A young girl who worked at our house for a few years, before getting married, used to have only one item in her small purse for self-care. A tube of ‘Fair and Lovely’. She used it regularly and carried it with herself all the time. That one tube was the only evidence of aspiration in her persona. I tried to dissuade her, but the stubborn look in her eye made me always back down.
When I read recently that Unilever, the company that makes the product had decided to rename it and drop the ‘Fair’ in favor of ‘Glow’, I thought about her after all these years. The aspiration for being fair in a country like ours, where skin color is primarily all shades of dark and brown, is deep rooted and manifested in many areas of life.From putting new-borns in color boxes of ‘saaf rang nahin hai’ (is not fair), or to marriages being decided on ‘rang gira hai’ (is dark)– the bias against dark skin is a part of life.

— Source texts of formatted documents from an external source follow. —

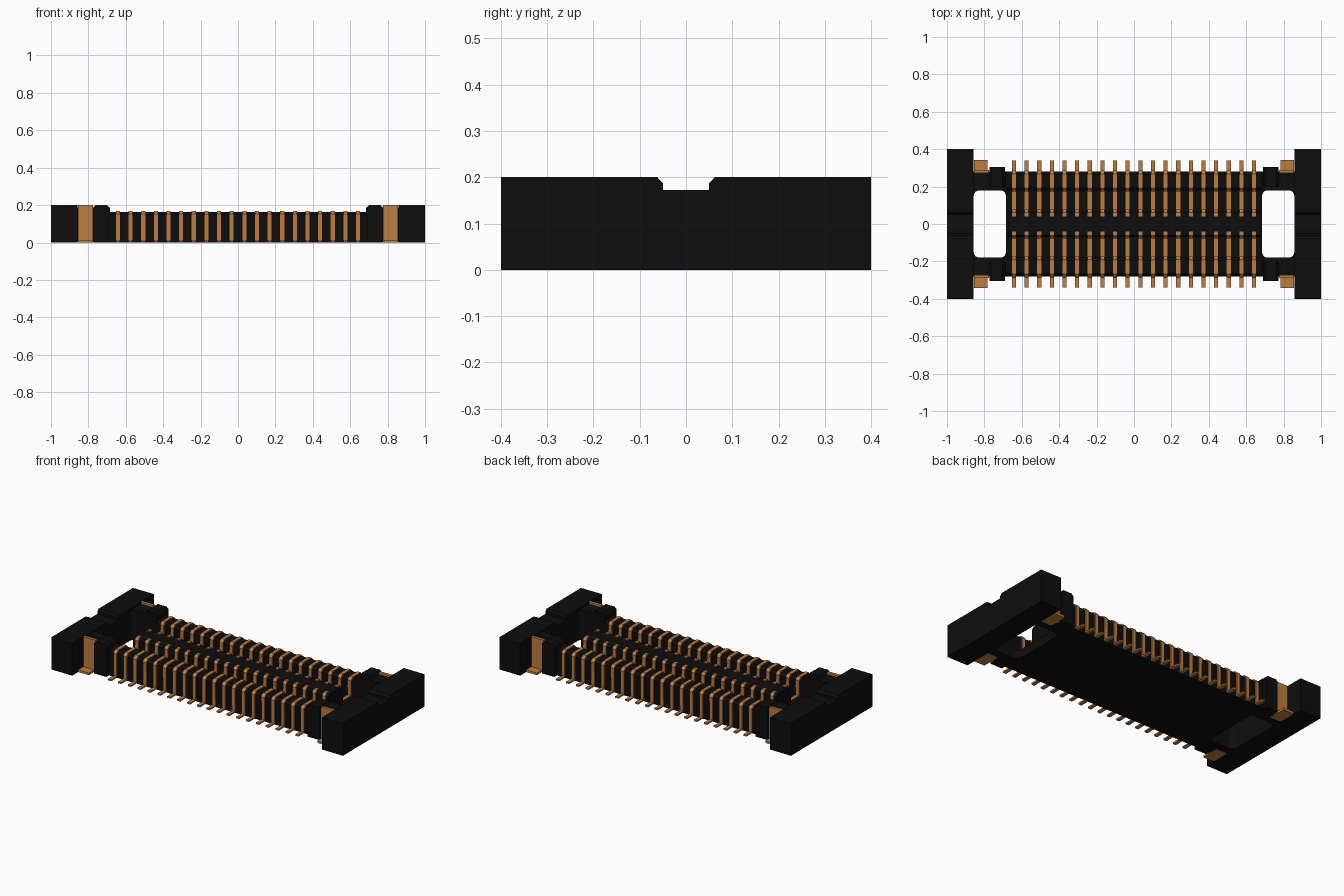
import bpy, bmesh, math

if "Cube" in bpy.data.objects:
    bpy.data.objects.remove(bpy.data.objects["Cube"], do_unlink=True)


def material(name, rgb):
    m = bpy.data.materials.new(name)
    m.use_nodes = True
    m.diffuse_color = (*rgb, 1)
    m.node_tree.nodes["Principled BSDF"].inputs["Base Color"].default_value = (*rgb, 1)
    return m


BLACK = material("black plastic", (0.004, 0.004, 0.004))
GOLD = material("copper gold", (0.53, 0.205, 0.05))


def finish(name, bm, mat):
    bmesh.ops.recalc_face_normals(bm, faces=bm.faces[:])
    mesh = bpy.data.meshes.new(name)
    bm.to_mesh(mesh)
    bm.free()
    mesh.materials.append(mat)
    ob = bpy.data.objects.new(name, mesh)
    bpy.context.collection.objects.link(ob)
    return ob


def prism(name, pts, axis, lo, hi, mat):
    """Extrude a closed outline along x (y,z), y (x,z) or z (x,y)."""
    place = {"x": lambda a, b, t: (t, a, b),
             "y": lambda a, b, t: (a, t, b),
             "z": lambda a, b, t: (a, b, t)}[axis]
    bm = bmesh.new()
    low = [bm.verts.new(place(a, b, lo)) for a, b in pts]
    high = [bm.verts.new(place(a, b, hi)) for a, b in pts]
    bm.faces.new(low)
    bm.faces.new(high)
    for i in range(len(pts)):
        j = (i + 1) % len(pts)
        bm.faces.new((low[i], low[j], high[j], high[i]))
    return finish(name, bm, mat)


def box(name, x0, x1, y0, y1, z0, z1, mat):
    return prism(name, [(x0, y0), (x1, y0), (x1, y1), (x0, y1)], "z", z0, z1, mat)


# Floor and central tongue of the housing
box("housing_floor", -0.685, 0.685, -0.275, 0.275, 0, 0.055, BLACK)
prism("center_tongue",
      [(-0.07, 0.05), (0.07, 0.05), (0.07, 0.15), (0.058, 0.163),
       (-0.058, 0.163), (-0.07, 0.15)], "x", -0.67, 0.67, BLACK)

# Notched end blocks
block = [(-0.4, 0), (0.4, 0), (0.4, 0.2), (0.062, 0.2), (0.05, 0.187), (0.05, 0.172),
         (-0.05, 0.172), (-0.05, 0.187), (-0.062, 0.2), (-0.4, 0.2)]
for side, sx in (("left", 1), ("right", -1)):
    prism(side + "_end_block", block, "x", sx * 0.857, sx * 1.0, BLACK)

N, SPAN, W = 20, 1.284, 0.022
PITCH = SPAN / (N - 1)

for row, sy in (("back", 1), ("front", -1)):
    # Long side wall with eased top edges
    wall = [(0.18, 0), (0.28, 0), (0.28, 0.15), (0.264, 0.164), (0.194, 0.164), (0.18, 0.15)]
    prism(row + "_wall", [(sy * y, z) for y, z in wall], "x", -0.69, 0.69, BLACK)

    # Contact row: one folded strip, repeated along the wall
    path = [(0.34, 0.008), (0.283, 0.008), (0.283, 0.15), (0.266, 0.165), (0.192, 0.165),
            (0.178, 0.15), (0.178, 0.058), (0.072, 0.058), (0.072, 0.15),
            (0.06, 0.164), (0.04, 0.164)]
    bm = bmesh.new()
    x = -SPAN / 2
    rail = [[bm.verts.new((x + d, sy * y, z)) for y, z in path] for d in (-W / 2, W / 2)]
    for i in range(len(path) - 1):
        bm.faces.new((rail[0][i], rail[1][i], rail[1][i + 1], rail[0][i + 1]))
    contacts = finish(row + "_contacts", bm, GOLD)
    solid = contacts.modifiers.new("thickness", "SOLIDIFY")
    solid.thickness, solid.offset = 0.01, 0
    arr = contacts.modifiers.new("row", "ARRAY")
    arr.count, arr.use_relative_offset, arr.use_constant_offset = N, False, True
    arr.constant_offset_displace = (PITCH, 0, 0)

    for side, sx in (("left", 1), ("right", -1)):
        tag = row + "_" + side
        # Arm joining the wall to the end block
        box(tag + "_arm", sx * 0.685, sx * 0.86, sy * 0.18, sy * 0.28, 0.004, 0.188, BLACK)
        # Raised shoulder with chamfered top
        shoulder = [(0.69, 0), (0.773, 0), (0.773, 0.188), (0.762, 0.2), (0.702, 0.2), (0.69, 0.188)]
        prism(tag + "_shoulder", [(sx * a, z) for a, z in shoulder], "y",
              sy * 0.2, sy * 0.305, BLACK)
        # Solder clip: upright plate and foot
        box(tag + "_clip_plate", sx * 0.774, sx * 0.8565, sy * 0.272, sy * 0.29, 0, 0.2, GOLD)
        box(tag + "_clip_foot", sx * 0.784, sx * 0.8565, sy * 0.23, sy * 0.342, 0, 0.014, GOLD)
        # Rounded corners of the open window
        for cx, d in ((0.857, -1), (0.685, 1)):
            r = 0.03
            arc = [(cx, 0.18)]
            for k in range(7):
                a = k * math.pi / 12
                arc.append((cx + d * r * (1 - math.sin(a)), 0.18 - r * (1 - math.cos(a))))
            prism(tag + "_window_corner", [(sx * a, sy * b) for a, b in arc], "z",
                  0.004, 0.188 if d < 0 else 0.055, BLACK)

The fairness industry did not create the preference for fair skins, it capitalized on a deep rooted desire that has for centuries equated fair skin with worth and beauty. In matrimony the demand is always for a ‘gori’ bride, advertisements tell young girl that a fair skin will give them a head start in life – both professionally and personally. This is one prejudice that has closed the gender divide too, with lots of products that claim to help men become ‘fair and handsome’ or of ‘lighter skin’ tone in order to succeed! Well known Bollywood celebrities have routinely sold the ‘fair’ dream to countless young people, the underlying message being life would be more successful if you are ‘fair’. The fairness cream market in India is estimated to be nearly Rs5000 crores! Surveys say that nearly 735 million use fairness creams in India, with majority being women and girls.
The battle between the fairness industry and its opponents has been raging for quite some time. For many years, activists and prominent people have been pursuing ideas like the ‘Dark is Beautiful’ campaign (2009) and the hashtag #unfairandlovely (2015) to bring into focus the problem of ‘colorism’ – a bias against dark skin – and counter the idea that only fair is beautiful and emphasize on beauty beyond skin color.
After a piecemeal ban on some offensive fairness advertisements by the Advertising Standards Council of India in 2014, the Drugs and Magic Remedies (Objectionable Advertisements) (Amendment) Bill, 2020, has been finalized by the Ministry of Health, which apart from others also proposes a ban on advertisements of products that promote fairness creams. Offenders are liable for 5 years in prison and fine.
A prominent Indian matrimonial website recently dropped its skin filter categorizing prospective matches on skin color. Unilever’s change of name was preceded by another consumer giant Johnson & Johnson dropping its range of products that are sold as ‘dark spot reducers’. These shifts are primarily due to the impact of the “Black Lives Matter’ campaign. The campaign has brought focus on brands that use imagery that has racial undertones to sell products. This has seen the fairness industry come under severe pressure forcing them to make changes.
The multi-billion dollar fairness industry picked on a social prejudice and packaged it in an economic manner so that millions believed that by spending merely Rs 5/- on a sachet of cream they could be rid of their undesirable dark skin. I wonder now, will the name change challenge this belief? Or will people continue to chase the fair skin mirage?
Do these cosmetic changes to imagery and names really change things on the ground? Like many other deep rooted prejudices the preference for fair skin will take a long time to disappear. It will need a change of societal mind set. Much like son preference, it will need to begin from when women are pregnant. When they will not be routinely told that drinking saffron-laced milk and eating oranges, fennel seeds and coconut will make the child fair. When children and young will not routinely face bias due to their complexion. When marriages will not be made or unmade on the ground of a ‘gori’ girl. Then, we can begin to have hope.
Till we get there, these changes are important. The images and values that are touted and promoted on the media, have a great role in shaping ideas and preferences. Once the underlying messaging that the fairness industry has promoted – that dark is undesirable – disappears, we would probably move forward to accepting that neither dark nor fair is beautiful. Beauty is beautiful.
Published in Hindi in Dainik Bhaskar on 21-7-2020